• [WHAT YOU HAVE TO DO]: Pull out each line of the records holding the string "SphereGeometry".

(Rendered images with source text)

*** Block opens ***

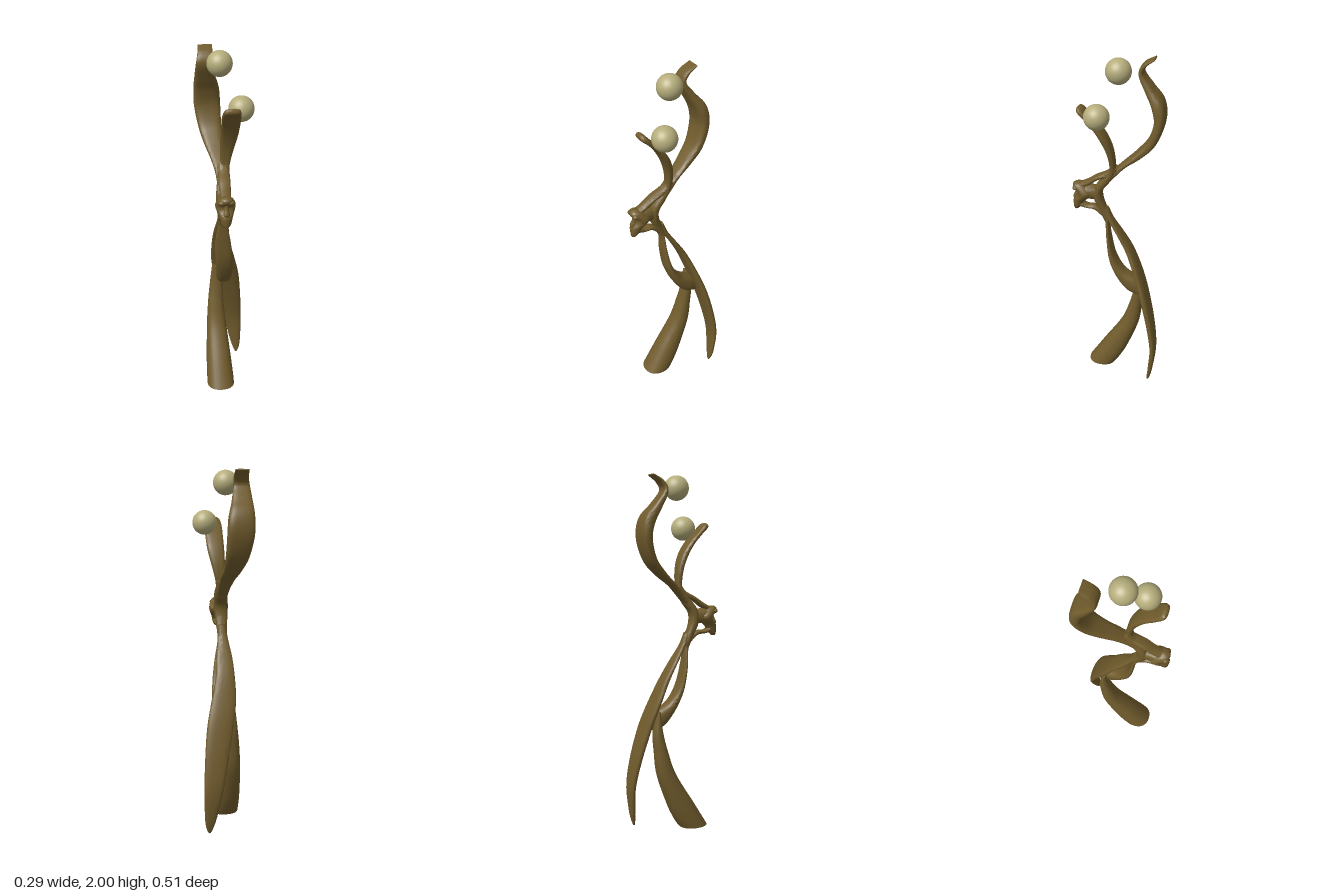
import * as THREE from 'three';
import { toCreasedNormals } from 'three/addons/utils/BufferGeometryUtils.js';

// Sweeps an oval section along a path. Each row: [x, y, z, half width, half thickness].
// level keeps the sections horizontal; power squares off the oval.
function ribbon(rows, { level = false, power = 2.5, steps = 56, sides = 28 } = {}) {
  const path = new THREE.CatmullRomCurve3(
    rows.map(r => new THREE.Vector3(r[0], r[1], r[2])), false, 'catmullrom', 0.5);
  const size = new THREE.CatmullRomCurve3(
    rows.map(r => new THREE.Vector3(r[3], r[4], 0)), false, 'catmullrom', 0.5);
  const round = v => Math.sign(v) * Math.pow(Math.abs(v), 2 / power);
  const pos = [], idx = [];
  for (let i = 0; i <= steps; i++) {
    const u = i / steps;
    const c = path.getPoint(u), s = size.getPoint(u), t = path.getTangent(u);
    const n = level
      ? new THREE.Vector3(0, 0, -Math.sign(t.y))
      : new THREE.Vector3(0, t.z, -t.y).normalize();
    for (let j = 0; j < sides; j++) {
      const a = j / sides * Math.PI * 2;
      const k = round(Math.sin(a)) * s.y;
      pos.push(c.x + round(Math.cos(a)) * s.x, c.y + n.y * k, c.z + n.z * k);
    }
  }
  for (let i = 0; i < steps; i++) {
    for (let j = 0; j < sides; j++) {
      const a = i * sides + j, b = i * sides + (j + 1) % sides;
      idx.push(a, b, b + sides, a, b + sides, a + sides);
    }
  }
  // End caps
  const start = pos.length / 3;
  pos.push(...path.getPoint(0).toArray(), ...path.getPoint(1).toArray());
  for (let j = 0; j < sides; j++) {
    const k = (j + 1) % sides, e = steps * sides;
    idx.push(start, k, j, start + 1, e + j, e + k);
  }
  const g = new THREE.BufferGeometry();
  g.setAttribute('position', new THREE.Float32BufferAttribute(pos, 3));
  g.setIndex(idx);
  return toCreasedNormals(g, 0.8);
}

export function createModel() {
  const group = new THREE.Group();
  const bronze = new THREE.MeshStandardMaterial({ color: 0x705b2c });
  bronze.name = 'bronze';
  const ivory = new THREE.MeshStandardMaterial({ color: 0xb5ad7c });
  ivory.name = 'ivory';

  const add = (name, geometry, material = bronze) => {
    const mesh = new THREE.Mesh(geometry, material);
    mesh.name = name;
    group.add(mesh);
    return mesh;
  };

  // Standing leg with a flared flat foot
  add('frontLeg', ribbon([
    [-0.035, 0.005, 0.1, 0.081, 0.084],
    [-0.036, 0.06, 0.066, 0.079, 0.084],
    [-0.038, 0.15, 0.017, 0.073, 0.078],
    [-0.04, 0.33, -0.07, 0.058, 0.054],
    [-0.04, 0.47, -0.104, 0.046, 0.038],
    [-0.035, 0.58, -0.12, 0.038, 0.028],
    [-0.03, 0.7, -0.117, 0.03, 0.01],
  ], { level: true, power: 2.3 }));

  // Long back strand ending in the trailing leg
  add('backLeg', ribbon([
    [-0.018, 1.13, 0.075, 0.022, 0.022],
    [-0.018, 1.06, 0.04, 0.03, 0.014],
    [-0.016, 0.97, -0.015, 0.045, 0.014],
    [-0.012, 0.87, -0.07, 0.054, 0.018],
    [0.006, 0.74, -0.122, 0.07, 0.02],
    [0.034, 0.6, -0.168, 0.074, 0.022],
    [0.061, 0.42, -0.212, 0.066, 0.021],
    [0.082, 0.25, -0.237, 0.053, 0.018],
    [0.097, 0.1, -0.227, 0.034, 0.014],
    [0.102, 0.035, -0.218, 0.02, 0.01],
    [0.102, 0.003, -0.212, 0.006, 0.005],
  ]));

  // Chest strand, looping forward around the open middle
  add('chest', ribbon([
    [-0.018, 1.14, 0.085, 0.022, 0.022],
    [-0.018, 1.06, 0.064, 0.026, 0.012],
    [-0.015, 0.94, 0.053, 0.044, 0.012],
    [-0.005, 0.82, 0.03, 0.05, 0.019],
    [0.003, 0.725, -0.018, 0.05, 0.03],
    [0.006, 0.655, -0.09, 0.046, 0.05],
    [0.008, 0.61, -0.15, 0.035, 0.034],
  ]));

  // Neck bending back behind the face
  add('neck', ribbon([
    [-0.018, 1.06, 0.058, 0.026, 0.022],
    [-0.02, 1.13, 0.088, 0.03, 0.022],
    [-0.02, 1.2, 0.113, 0.038, 0.025],
    [-0.018, 1.26, 0.107, 0.04, 0.024],
    [-0.012, 1.32, 0.065, 0.036, 0.023],
    [-0.01, 1.4, 0.012, 0.03, 0.014],
  ]));

  // Face with brow, nose notch and chin
  add('face', ribbon([
    [-0.018, 1.115, 0.241, 0.012, 0.012],
    [-0.018, 1.135, 0.234, 0.026, 0.022],
    [-0.018, 1.175, 0.22, 0.037, 0.036],
    [-0.018, 1.205, 0.194, 0.051, 0.04],
    [-0.018, 1.228, 0.188, 0.055, 0.044],
    [-0.018, 1.255, 0.208, 0.046, 0.048],
    [-0.018, 1.275, 0.222, 0.034, 0.034],
    [-0.018, 1.285, 0.225, 0.016, 0.016],
  ], { level: true, power: 2 }));
  add('nose', ribbon([
    [-0.018, 1.255, 0.225, 0.01, 0.014],
    [-0.018, 1.22, 0.232, 0.012, 0.015],
    [-0.018, 1.19, 0.245, 0.017, 0.014],
    [-0.018, 1.175, 0.24, 0.008, 0.008],
  ], { level: true, power: 2, steps: 24, sides: 16 }));
  for (const side of [-1, 1]) {
    const eye = add(side > 0 ? 'leftBrow' : 'rightBrow', new THREE.SphereGeometry(0.017, 20, 14));
    eye.position.set(-0.018 + side * 0.024, 1.256, 0.238);
    eye.scale.set(1.2, 0.75, 1);
  }

  // Struts joining face and neck, leaving small openings between
  add('middleStrut', ribbon([
    [-0.018, 1.228, 0.21, 0.05, 0.04],
    [-0.019, 1.23, 0.16, 0.04, 0.042],
    [-0.02, 1.225, 0.105, 0.034, 0.036],
  ], { steps: 20 }));
  add('upperStrut', ribbon([
    [-0.018, 1.265, 0.215, 0.028, 0.015],
    [-0.017, 1.295, 0.16, 0.03, 0.015],
    [-0.014, 1.328, 0.115, 0.032, 0.013],
    [-0.01, 1.36, 0.05, 0.03, 0.018],
    [-0.008, 1.41, 0.02, 0.024, 0.012],
  ], { steps: 32 }));
  add('lowerStrut', ribbon([
    [-0.018, 1.155, 0.225, 0.028, 0.018],
    [-0.018, 1.138, 0.18, 0.026, 0.011],
    [-0.018, 1.133, 0.13, 0.025, 0.013],
    [-0.018, 1.09, 0.075, 0.024, 0.016],
  ], { steps: 28 }));

  // Short arm curling forward
  add('frontArm', ribbon([
    [-0.008, 1.33, 0.05, 0.028, 0.016],
    [0.0, 1.4, 0.028, 0.027, 0.016],
    [0.01, 1.49, 0.036, 0.038, 0.018],
    [0.018, 1.57, 0.064, 0.047, 0.019],
    [0.02, 1.64, 0.108, 0.05, 0.016],
    [0.018, 1.695, 0.158, 0.05, 0.014],
    [0.018, 1.73, 0.193, 0.044, 0.017],
    [0.018, 1.742, 0.204, 0.032, 0.012],
    [0.018, 1.746, 0.208, 0.012, 0.005],
  ], { power: 2.8 }));

  // Tall arm sweeping back and up to a squared tip
  add('backArm', ribbon([
    [-0.014, 1.31, 0.07, 0.034, 0.018],
    [-0.02, 1.36, 0.022, 0.036, 0.016],
    [-0.032, 1.415, -0.034, 0.042, 0.014],
    [-0.048, 1.475, -0.108, 0.052, 0.02],
    [-0.06, 1.55, -0.175, 0.064, 0.025],
    [-0.07, 1.66, -0.212, 0.073, 0.029],
    [-0.075, 1.755, -0.2, 0.07, 0.034],
    [-0.086, 1.83, -0.153, 0.057, 0.024],
    [-0.092, 1.91, -0.107, 0.046, 0.014],
    [-0.087, 1.96, -0.125, 0.041, 0.011],
    [-0.083, 1.996, -0.177, 0.038, 0.004],
  ], { power: 3.2, steps: 72 }));

  // Floating balls
  const balls = [['upperBall', -0.025, 1.935, 0.002], ['lowerBall', 0.077, 1.72, 0.095]];
  for (const [name, x, y, z] of balls) {
    add(name, new THREE.SphereGeometry(0.068, 40, 28), ivory).position.set(x, y, z);
  }
  return group;
}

*** Block closes ***

• [RESULT FOR THIS TASK]:
    const eye = add(side > 0 ? 'leftBrow' : 'rightBrow', new THREE.SphereGeometry(0.017, 20, 14));
    add(name, new THREE.SphereGeometry(0.068, 40, 28), ivory).position.set(x, y, z);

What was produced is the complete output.